Sestina from Steerage
By Sheila A. Murphy

See my weary bespectacled eyes
that squint into fading light. Hear
profanityís general assault — where
security cameras outline a metal hip,
a pat-down tickles, and I begin to laugh,
ignoring the decorum age should remember.

Buy my own food, I need to remember.
Expect to walk and walk. Keep my eyes
on my bag, not on the airport scene. Laugh
when the seatís too small, when we hear
the plane will sit on the tarmac until my hip
is aching. Trapped by a seat back that I wear

on my lap, I scan the teen in front, where
with green hair and an iPod, he will remember
to set it loud till its pounding rhythms and hip
lyrics make both our seats twitch. Meanwhile, eyes
shut to an infantís unrelenting howls, Iím here
in my echo chamber and straight jacket. Laugh,

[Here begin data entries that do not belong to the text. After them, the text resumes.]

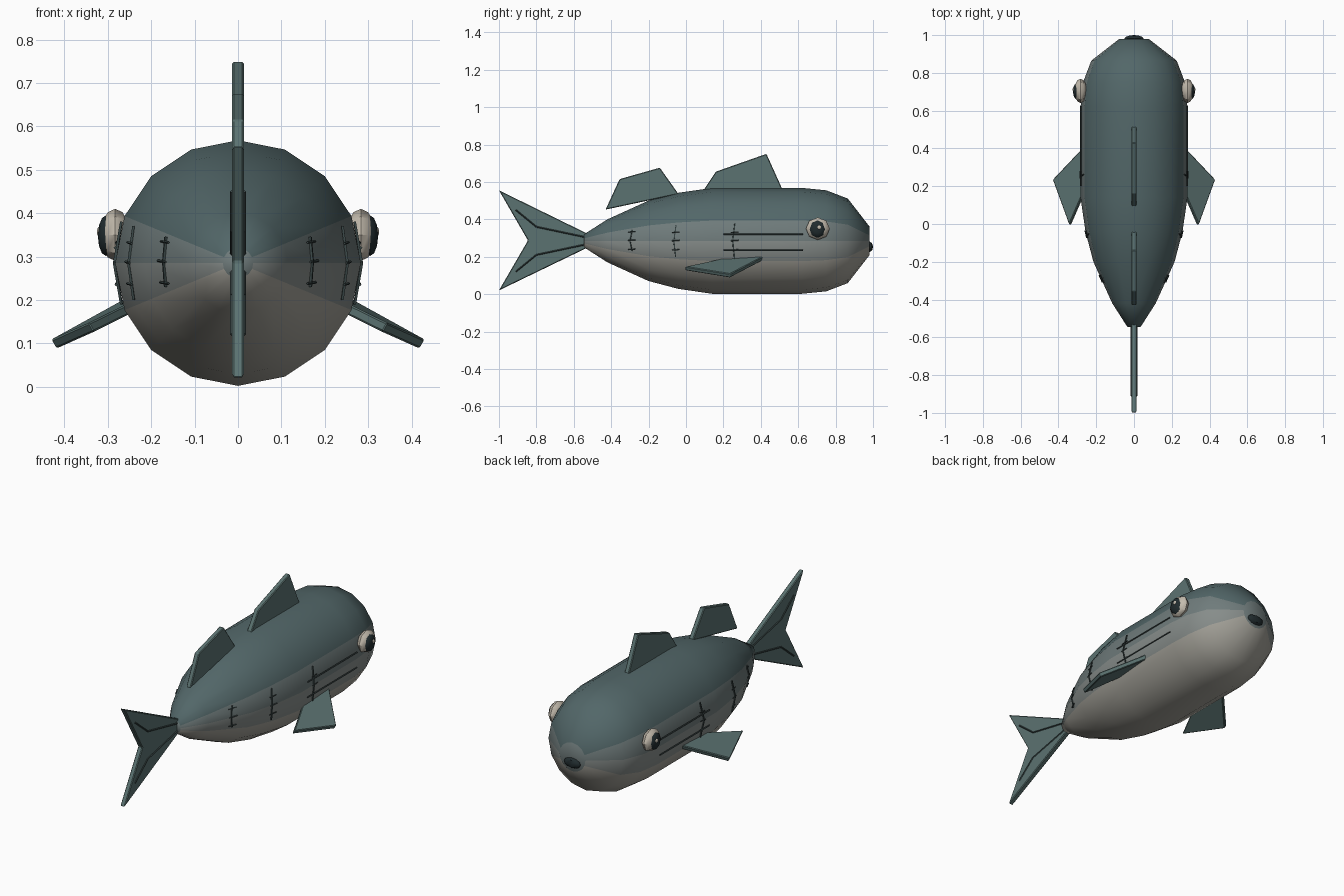
import bpy, bmesh, math
from mathutils import Vector

if "Cube" in bpy.data.objects:
    bpy.data.objects.remove(bpy.data.objects["Cube"])


def material(name, rgb):
    m = bpy.data.materials.new(name)
    m.diffuse_color = (*rgb, 1)
    m.use_nodes = True
    m.node_tree.nodes["Principled BSDF"].inputs["Base Color"].default_value = m.diffuse_color
    return m


BACK = material("back_teal", (0.085, 0.135, 0.14))
FLANK = material("flank_grey", (0.16, 0.20, 0.20))
SIDE = material("side_grey", (0.24, 0.265, 0.255))
BELLY = material("belly_pale", (0.36, 0.35, 0.31))
FIN = material("fin_teal", (0.105, 0.17, 0.165))
LINE = material("line_dark", (0.04, 0.06, 0.06))
WHITE = material("eye_white", (0.55, 0.50, 0.42))
BLACK = material("pupil_dark", (0.015, 0.025, 0.028))

CZ = 0.285
# body profile: (y, radius)
PROFILE = [(-0.545, 0.035), (-0.42, 0.115), (-0.2, 0.215), (-0.04, 0.257),
           (0.14, 0.283), (0.62, 0.283), (0.75, 0.27), (0.865, 0.226), (0.98, 0.078)]


def radius_at(y):
    for (y0, r0), (y1, r1) in zip(PROFILE, PROFILE[1:]):
        if y0 <= y <= y1:
            return r0 + (r1 - r0) * (y - y0) / (y1 - y0)
    return 0.05


def on_body(y, z, side, lift=0.002):
    r = radius_at(y)
    return Vector((side * (math.sqrt(max(r * r - (z - CZ) ** 2, 0)) + lift), y, z))


def finish(name, bm, mats, smooth=None):
    bmesh.ops.recalc_face_normals(bm, faces=bm.faces)
    me = bpy.data.meshes.new(name)
    bm.to_mesh(me)
    bm.free()
    for m in mats:
        me.materials.append(m)
    ob = bpy.data.objects.new(name, me)
    bpy.context.collection.objects.link(ob)
    if smooth:
        bpy.context.view_layer.objects.active = ob
        ob.select_set(True)
        bpy.ops.object.shade_smooth_by_angle(angle=math.radians(smooth))
        ob.select_set(False)
    return ob


# body: 16-sided lathe along y, shaded from dark back to pale belly
bm = bmesh.new()
N = 16
rings = [[bm.verts.new((r * math.sin(2 * math.pi * i / N), y, CZ + r * math.cos(2 * math.pi * i / N)))
          for i in range(N)] for y, r in PROFILE]
for a, b in zip(rings, rings[1:]):
    for i in range(N):
        j = (i + 1) % N
        f = bm.faces.new((a[i], a[j], b[j], b[i]))
        c = math.cos(2 * math.pi * (i + 0.5) / N)
        f.material_index = 0 if c > 0.5 else 1 if c > 0 else 2 if c > -0.5 else 3
for ring, mat in ((rings[0], 1), (rings[-1], 1)):
    bm.faces.new(ring).material_index = mat
finish("body", bm, [BACK, FLANK, SIDE, BELLY], 60)


def slab(name, pts, normal, thick):
    """Flat outline thickened evenly to both sides of its plane."""
    bm = bmesh.new()
    off = Vector(normal).normalized() * thick / 2
    lo = [bm.verts.new(Vector(p) - off) for p in pts]
    hi = [bm.verts.new(Vector(p) + off) for p in pts]
    bm.faces.new(lo)
    bm.faces.new(hi[::-1])
    for i in range(len(pts)):
        j = (i + 1) % len(pts)
        bm.faces.new((lo[i], lo[j], hi[j], hi[i]))
    ob = finish(name, bm, [FIN])
    bev = ob.modifiers.new("edge", 'BEVEL')
    bev.width = 0.004
    bev.segments = 1
    return ob


# upright fins in the middle plane
UPRIGHT = {
    "front_dorsal_fin": [(0.09, 0.55), (0.16, 0.655), (0.43, 0.75), (0.52, 0.55)],
    "rear_dorsal_fin": [(-0.43, 0.452), (-0.355, 0.615), (-0.14, 0.676), (-0.04, 0.535)],
    "tail_fin": [(-0.52, 0.32), (-1.0, 0.555), (-0.845, 0.287), (-1.0, 0.02), (-0.52, 0.252)],
}
for name, outline in UPRIGHT.items():
    slab(name, [(0, y, z) for y, z in outline], (1, 0, 0), 0.027)


def stroke(bm, pts, r=0.004):
    """Thin square rod following a path."""
    for p, q in zip(pts, pts[1:]):
        d = Vector(q) - Vector(p)
        res = bmesh.ops.create_cone(bm, cap_ends=True, segments=4, radius1=r, radius2=r, depth=d.length)
        rot = d.to_track_quat('Z', 'Y')
        for v in res['verts']:
            v.co = rot @ v.co + (Vector(p) + Vector(q)) / 2


def ball(name, loc, scale, mat):
    bm = bmesh.new()
    bmesh.ops.create_uvsphere(bm, u_segments=8, v_segments=6, radius=1)
    for v in bm.verts:
        # poles point sideways
        v.co = Vector((v.co.z * scale[0] + loc[0], v.co.x * scale[1] + loc[1], v.co.y * scale[2] + loc[2]))
    finish(name, bm, [mat], 40)


for side, tag in ((1, "right"), (-1, "left")):
    # pectoral fin
    slab("pectoral_fin_" + tag,
         [(side * x, y, z) for x, y, z in
          [(0.25, 0.42, 0.195), (0.425, 0.235, 0.098), (0.338, -0.005, 0.137), (0.24, 0.22, 0.185)]],
         (side * 0.5, 0, 0.87), 0.024)

    # eye
    ball("eye_white_" + tag, (side * 0.283, 0.705, 0.35), (0.034, 0.064, 0.06), WHITE)
    ball("pupil_" + tag, (side * 0.304, 0.703, 0.348), (0.019, 0.043, 0.047), BLACK)
    ball("eye_glint_" + tag, (side * 0.321, 0.712, 0.357), (0.004, 0.011, 0.011), WHITE)

    # gill and scale arcs with short ticks
    bm = bmesh.new()
    for y, z0, z1 in ((0.25, 0.19, 0.38), (-0.065, 0.20, 0.37), (-0.3, 0.23, 0.345)):
        zm = (z0 + z1) / 2
        stroke(bm, [on_body(y + 0.01, z0, side), on_body(y, zm, side), on_body(y + 0.012, z1, side)])
        for z in (zm - 0.05, zm, zm + 0.045):
            stroke(bm, [on_body(y - 0.01, z, side), on_body(y + 0.03, z + 0.003, side)], 0.003)
    finish("scale_arcs_" + tag, bm, [LINE])

    # long side lines
    bm = bmesh.new()
    for z in (0.32, 0.235):
        stroke(bm, [on_body(0.2, z, side), on_body(0.625, z, side)])
    finish("side_lines_" + tag, bm, [LINE])

    # tail rays
    bm = bmesh.new()
    for s in (1, -1):
        stroke(bm, [(side * 0.014, y, CZ + s * h) for y, h in
                    ((-0.54, 0.02), (-0.8, 0.075), (-0.91, 0.165))])
    finish("tail_rays_" + tag, bm, [LINE])

# mouth
ball("mouth", (0, 0.982, 0.253), (0.05, 0.018, 0.028), BLACK)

I remind myself, lest the opposite of laugh —
that is, tears — begins to take control. Oh where
are the flights of yesteryear? Stewardess there
at your elbow, edible meals, space. I remember
being treated like royalty, my widening eyes
as the Grand Canyon or Diamond Head appeared. Hip-

healthy, I flew once-friendly skies before hip
became an adjective, before sights to laugh
at became crude and lewd, before my eyes
began to gape at cleavage, at teens wearing
sagging jeans, tattoos, piercings. I remember
personnel before computer check-in. Here,

bracing for takeoff, the announcements we hear —
packed in this flying-sardine-can, as a hip
friend refers to our plane — chide us to remember
to buckle-up and move seats upright. I laugh
at gaining a few inches to stretch my feet where
I rummage for a book to treat my eyes

and soul, to feed my mind and forget my hip
until I hear weíre landing. Meanwhile: laugh
at myself, forget about flying — until I need to remember.

Copyright © 2020 by Sheila A. Murphy.